It’s true that data scientists can uncover some unremarkable insights. With the right data, and some really cool mathematics, they can run an array of analytical techniques and produce findings that the human eye would never be able to identify; even with the latest version of Excel.
And here’s the problem:
In many companies, there’s a divide between the cool cats who make the big, million-dollar business decisions, and the data experts at the coal-face; crunching the info.
“…the majority of data analysis is performed by tech-savvy nerds; people who are great at understanding data, but not necessarily at translating the data into business speak or giving it organisational relevance.”
The 5 steps you can take to become data-driven:
1. Make data accessible
It’s important to democratise your data. Break down the notion that big data is only accessible by your technical team and make it available to everyone but in a smart way. Aggregate your data into a central repository and invest time and effort in making it easy to use and interpret by everyone across your business.
2. Use the right tools
To interpret data, your people need the right tools. Make this real by providing it the support it needs:
- Open up data in a user friendly way
- Give the right tools to the right people
- Teach everyone how to access the big data
The fear in doing this, unleashing the whole organisation on to the big data platform, will result in hundreds and thousands of dashboards and visualisations that no one looks at or even needs.
But hasn’t that been the case with Excel or even MS Access for the past 20 years? How many results would you get if you searched for “Book1.xls” on your server?
But it’s only a reflection of the business’ desire to explore the data they have available to find something that’s not in a standard report. And this is the exact point of making your big data available to everyone.
Let them explore in their own way but using a much better environment, one that not only gives them the right data and the right methods but also allows them to share and collaborate. An impossible task, regardless of how many Book1.xls you have but much more probable with a proper data environment.
3. Get everyone talking

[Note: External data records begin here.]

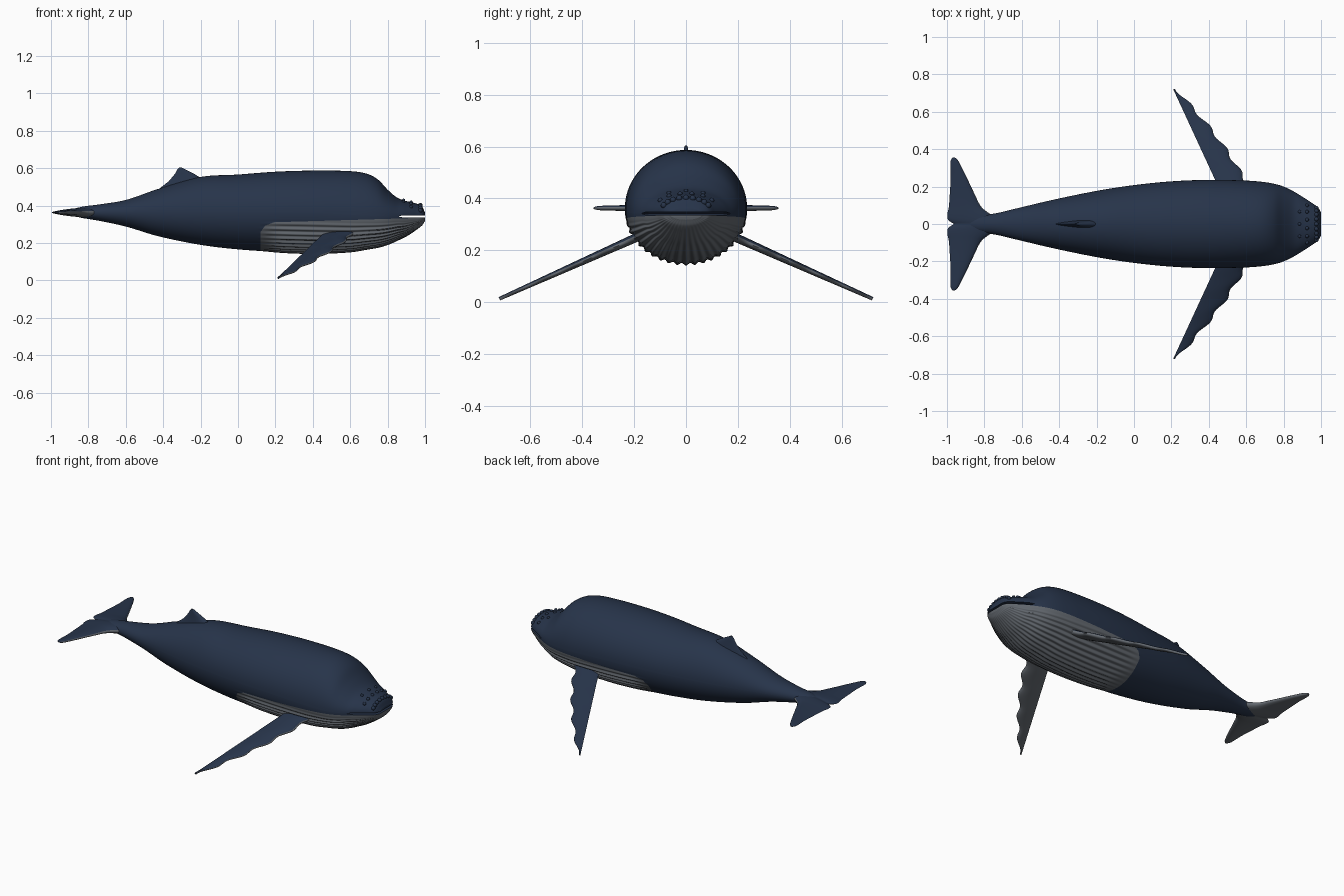
import bpy, bmesh, math
from mathutils import Vector

cube = bpy.data.objects.get("Cube")
if cube:
    bpy.data.objects.remove(cube)


def material(name, rgb):
    m = bpy.data.materials.new(name)
    m.use_nodes = True
    m.diffuse_color = (*rgb, 1)
    bsdf = next(n for n in m.node_tree.nodes if n.type == 'BSDF_PRINCIPLED')
    bsdf.inputs["Base Color"].default_value = (*rgb, 1)
    bsdf.inputs["Roughness"].default_value = 0.7
    return m


NAVY = material("deep navy skin", (0.020, 0.034, 0.068))
GREY = material("pale grey underside", (0.125, 0.14, 0.16))


def finish(name, bm, angle=45):
    bmesh.ops.recalc_face_normals(bm, faces=bm.faces)
    mesh = bpy.data.meshes.new(name)
    bm.to_mesh(mesh)
    bm.free()
    mesh.materials.append(NAVY)
    mesh.materials.append(GREY)
    ob = bpy.data.objects.new(name, mesh)
    bpy.context.scene.collection.objects.link(ob)
    bpy.ops.object.select_all(action='DESELECT')
    ob.select_set(True)
    bpy.context.view_layer.objects.active = ob
    bpy.ops.object.shade_smooth_by_angle(angle=math.radians(angle))
    return ob


def curve(table, x, col):
    """Smooth interpolation of one table column along its first column."""
    i = max(k for k in range(len(table) - 1) if k == 0 or table[k][0] <= x)

    def slope(k):
        a, b = table[max(k - 1, 0)], table[min(k + 1, len(table) - 1)]
        return (b[col] - a[col]) / (b[0] - a[0])

    a, b = table[i], table[i + 1]
    h = b[0] - a[0]
    t = (x - a[0]) / h
    return ((2*t**3 - 3*t*t + 1) * a[col] + (t**3 - 2*t*t + t) * h * slope(i)
            + (3*t*t - 2*t**3) * b[col] + (t**3 - t*t) * h * slope(i + 1))


def loft(bm, rings):
    """Skin closed rings; returns quads as (face, row, column)."""
    vs = [[bm.verts.new(p) for p in r] for r in rings]
    n = len(vs[0])
    faces = []
    for i in range(len(vs) - 1):
        for j in range(n):
            k = (j + 1) % n
            faces.append((bm.faces.new((vs[i][j], vs[i][k], vs[i+1][k], vs[i+1][j])), i, j))
    bm.faces.new(vs[0])
    bm.faces.new(vs[-1])
    return faces


# Body stations: x, top, belly, half width
BODY = [
    (-.90, .375, .350, .025), (-.84, .393, .335, .045), (-.75, .405, .320, .055),
    (-.60, .430, .288, .090), (-.43, .488, .237, .130), (-.20, .553, .190, .177),
    (.00, .566, .166, .208), (.20, .581, .153, .228), (.40, .587, .146, .236),
    (.60, .584, .154, .232), (.69, .570, .168, .225), (.75, .538, .178, .215),
    (.80, .485, .192, .200), (.85, .443, .213, .176), (.90, .424, .236, .146),
    (.95, .412, .268, .113), (.985, .395, .295, .088), (1.0, .362, .318, .060)]


def smooth(a, b, x):
    t = min(max((x - a) / (b - a), 0), 1)
    return t * t * (3 - 2 * t)


def seam(x, side):
    """Height where the upper and lower shells meet; opens into the mouth."""
    return .363 - .021 * smooth(.3, .85, x) + side * .006 * smooth(.85, .89, x)


def skin(x, a, side):
    """Point on the upper (side 1) or lower (side -1) shell at angle a."""
    z0 = seam(x, side)
    edge = curve(BODY, x, 1 if side > 0 else 2)
    w = curve(BODY, x, 3)
    k = 1.0
    if side < 0:                       # throat pleats
        fade = smooth(.1, .25, x) * (1 - .6 * smooth(.8, 1, x)) * smooth(.15, .45, math.sin(a))
        k += .022 * fade * math.cos(44 * a)
    return Vector((x, w * k * math.cos(a), z0 + (edge - z0) * k * math.sin(a)))


STEPS = 130
XS = [-.9 + 1.9 * math.sin(math.pi / 2 * (i / STEPS) ** .9) for i in range(STEPS + 1)]


def shell(side, cols):
    bm = bmesh.new()
    loft(bm, [[skin(x, math.pi * j / cols, side) for j in range(cols + 1)] for x in XS])
    return bm


finish("upper_body", shell(1, 40))

# Lower body: cut clean borders for the grey throat, then colour inside them
bm = shell(-1, 176)
BORDERS = [((.12, 0, 0), (1, 0, 0)), ((0, 0, .305), (.03, 0, -1)),
           ((.125, 0, .265), (.85, 0, -.6)), ((.17, 0, .302), (.4, 0, -1))]
for co, no in BORDERS:
    bmesh.ops.bisect_plane(bm, geom=bm.verts[:] + bm.edges[:] + bm.faces[:],
                           plane_co=co, plane_no=no)
for f in bm.faces:
    c = f.calc_center_median()
    f.material_index = int(all((c - Vector(co)).dot(Vector(no)) > 0 for co, no in BORDERS))
finish("lower_body_and_throat", bm)


def blade(name, sections, up, two_tone=True, n=10):
    """Lens-shaped blade from (leading point, trailing point, thickness)."""
    up = Vector(up).normalized()
    rings = []
    for lead, trail, thick in sections:
        ring = []
        for j in range(2 * n):
            s = (1 - math.cos(math.pi * j / n)) / 2
            h = .5 * thick * math.sin(math.pi * s ** .65) ** .7 if 0 < s < 1 else 0
            ring.append(Vector(lead).lerp(Vector(trail), s) + up * (h if j < n else -h))
        rings.append(ring)
    bm = bmesh.new()
    for f, i, j in loft(bm, rings):
        f.material_index = int(two_tone and (j >= n or j == 0))
    return finish(name, bm, 60)


# Flippers: scalloped leading edge, straight trailing edge
def flipper_section(u):
    y, z = .19 + .53 * u, .25 - .237 * u
    lead = .62 - .395 * u + .03 * math.sin(math.pi * u) + .011 * math.sin(9 * math.pi * u + 2.6)
    trail = .455 - .245 * u
    return (max(lead, trail + .008), y, z), (trail, y, z), .034 - .02 * u


flippers = blade("flippers", [flipper_section(i / 50) for i in range(51)], (0, .41, .91))
mirror = flippers.modifiers.new("other side", 'MIRROR')
mirror.use_axis = (False, True, False)
mirror.mirror_object = None

# Tail flukes: distance from the middle, leading x, trailing x, thickness
FLUKE = [(0, -.72, -.962, .05), (.02, -.73, -.992, .05), (.05, -.765, -.998, .045),
         (.09, -.815, -.990, .036), (.16, -.852, -.985, .028), (.25, -.895, -.980, .022),
         (.32, -.930, -.982, .018), (.345, -.945, -.978, .014), (.356, -.958, -.968, .006)]
sections = []
for i in range(-48, 49):
    d = .356 * abs(i) / 48
    y = math.copysign(d, i)
    sections.append(((curve(FLUKE, d, 1), y, .363), (curve(FLUKE, d, 2), y, .363),
                     curve(FLUKE, d, 3)))
blade("tail_flukes", sections, (0, 0, 1))

# Dorsal fin: height, front x, rear x, thickness
FIN = [(.46, -.12, -.46, .07), (.53, -.17, -.37, .045), (.57, -.235, -.337, .024),
       (.595, -.285, -.323, .014), (.604, -.302, -.315, .008)]
blade("dorsal_fin", [((f, 0, z), (r, 0, z), t) for z, f, r, t in FIN], (0, 1, 0), False)

# Knobs on the snout
bm = bmesh.new()
for x, count, spread, r in ((.975, 9, 62, .012), (.925, 6, 50, .010), (.885, 3, 25, .009)):
    for i in range(count):
        a = math.radians(90 + spread * (2 * i / (count - 1) - 1))
        new = bmesh.ops.create_icosphere(bm, subdivisions=2, radius=r)["verts"]
        bmesh.ops.translate(bm, verts=new, vec=skin(x, a, 1))
finish("snout_knobs", bm)
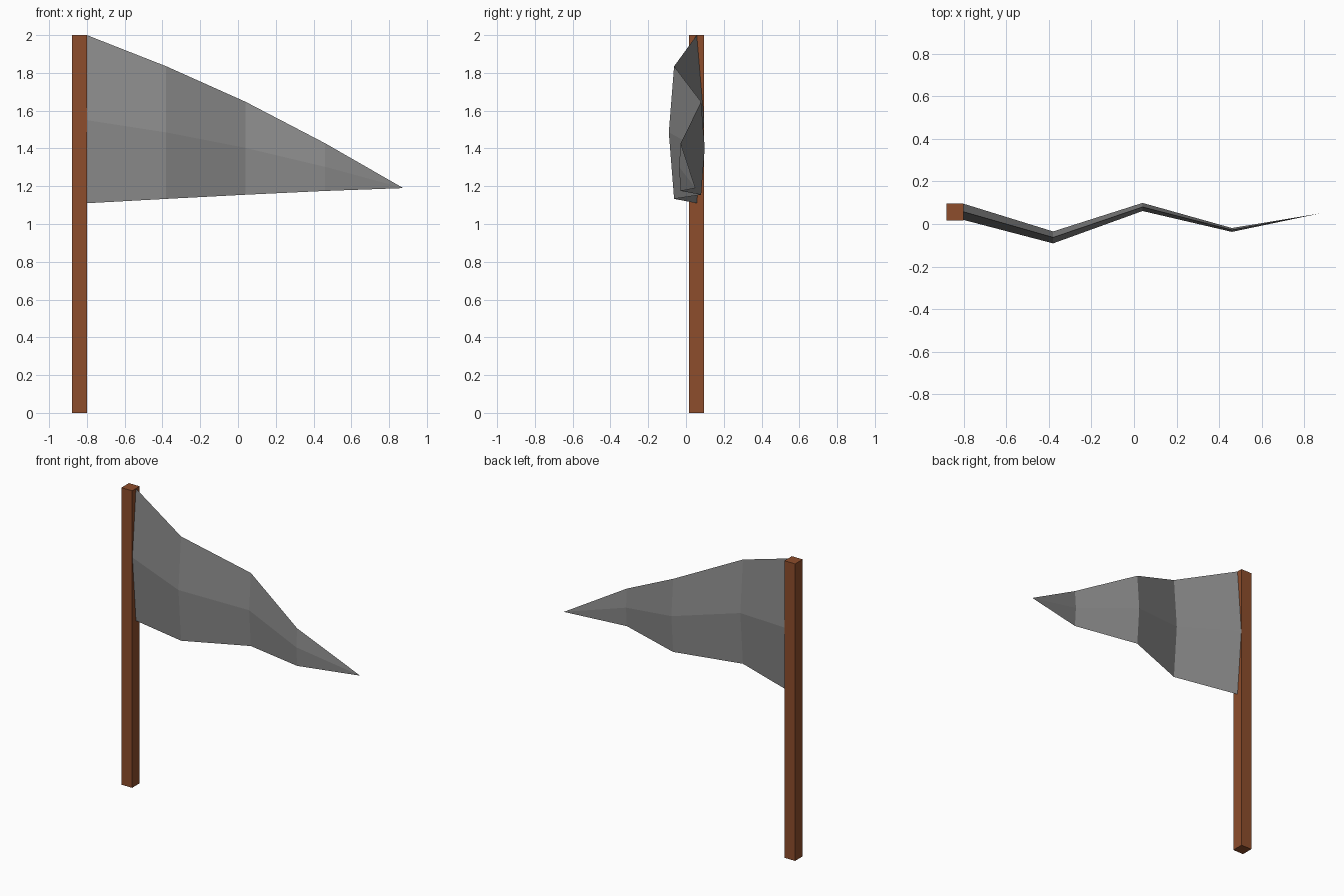
import bpy
import bmesh

if "Cube" in bpy.data.objects:
    bpy.data.objects.remove(bpy.data.objects["Cube"])


def material(name, rgb):
    m = bpy.data.materials.new(name)
    m.diffuse_color = (*rgb, 1)
    m.use_nodes = True
    m.node_tree.nodes["Principled BSDF"].inputs["Base Color"].default_value = m.diffuse_color
    return m


def add_object(name, bm, mat):
    bmesh.ops.recalc_face_normals(bm, faces=bm.faces)
    mesh = bpy.data.meshes.new(name)
    bm.to_mesh(mesh)
    bm.free()
    mesh.materials.append(mat)
    obj = bpy.data.objects.new(name, mesh)
    bpy.context.collection.objects.link(obj)
    return obj


brown = material("brown wood", (0.27, 0.075, 0.025))
grey = material("grey cloth", (0.26, 0.26, 0.26))

# Square pole
bm = bmesh.new()
bmesh.ops.create_cube(bm, size=1)
bmesh.ops.scale(bm, vec=(0.08, 0.08, 2), verts=bm.verts)
bmesh.ops.translate(bm, vec=(-0.84, 0.056, 1), verts=bm.verts)
add_object("pole", bm, brown)

# Wavy pennant: diamond cross-sections (x, y, top, middle, bottom, half thickness)
SECTIONS = [
    (-0.80, 0.057, 2.00, 1.55, 1.11, 0.038),
    (-0.38, -0.063, 1.835, 1.485, 1.133, 0.028),
    (0.04, 0.080, 1.647, 1.403, 1.155, 0.019),
    (0.46, -0.028, 1.428, 1.303, 1.175, 0.009),
]
bm = bmesh.new()
rings = []
for x, y, top, mid, bottom, half in SECTIONS:
    points = [(x, y, top), (x, y - half, mid), (x, y, bottom), (x, y + half, mid)]
    rings.append([bm.verts.new(p) for p in points])
for a, b in zip(rings, rings[1:]):
    for i in range(4):
        j = (i + 1) % 4
        bm.faces.new((a[i], a[j], b[j], b[i]))
# Pointed tip and the end against the pole
tip = bm.verts.new((0.875, 0.05, 1.19))
for i in range(4):
    bm.faces.new((rings[-1][i], rings[-1][(i + 1) % 4], tip))
bm.faces.new(rings[0])
add_object("pennant", bm, grey)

Within any organisation, the people with the best analytical skills often struggle to provide real value, unless they know what real value looks like. Encouraging everyone to work together and discuss what’s important for the business can certainly help data scientists understand what to look for.
A secondary benefit is the process of articulation. When decision makers are required to describe challenges, they may sometimes be forced to think about issues in a different way, which can uncover a whole raft of possibilities. As such, conversations can change. Legacy discussions, shackled to the old way of thinking, can fade away, and new questions and thought processes can emerge.
4. Question the need for existing reports
While most companies today have some sort of reporting framework in place, it’s smart to regularly challenge the framework. Also, ensuring that the reports are adding value and not simply being completed for reporting’s sake.
When you review your existing reports, you’ll typically find that some will stand the test of time. Others will require more of a deep-dive interrogation. And some will quickly stand out as “we do this because this is the way we’ve always done it” reports. Set these reports free, and focus on using data to fine-tune the reports that add the most value.
5. Share the love
As the big data landscape continues to evolve, businesses need to break down the notion that big data is only for the tech-savvy or key decision makers – and deliver it to the entire workforce. Already, we’re seeing a level of data analytics expertise becoming a pre-requisite for all kinds of professional positions.
The sole purpose of data analytics is to uncover new insights that provide value to the business as a whole. These insights can be new, inventive, and unlikely to have been seen by anyone in the business before. Sharing these insights into steps to become data-driven can help change how everyone in your business views big data. And you can then sit back and wait for the snowball effect to take hold.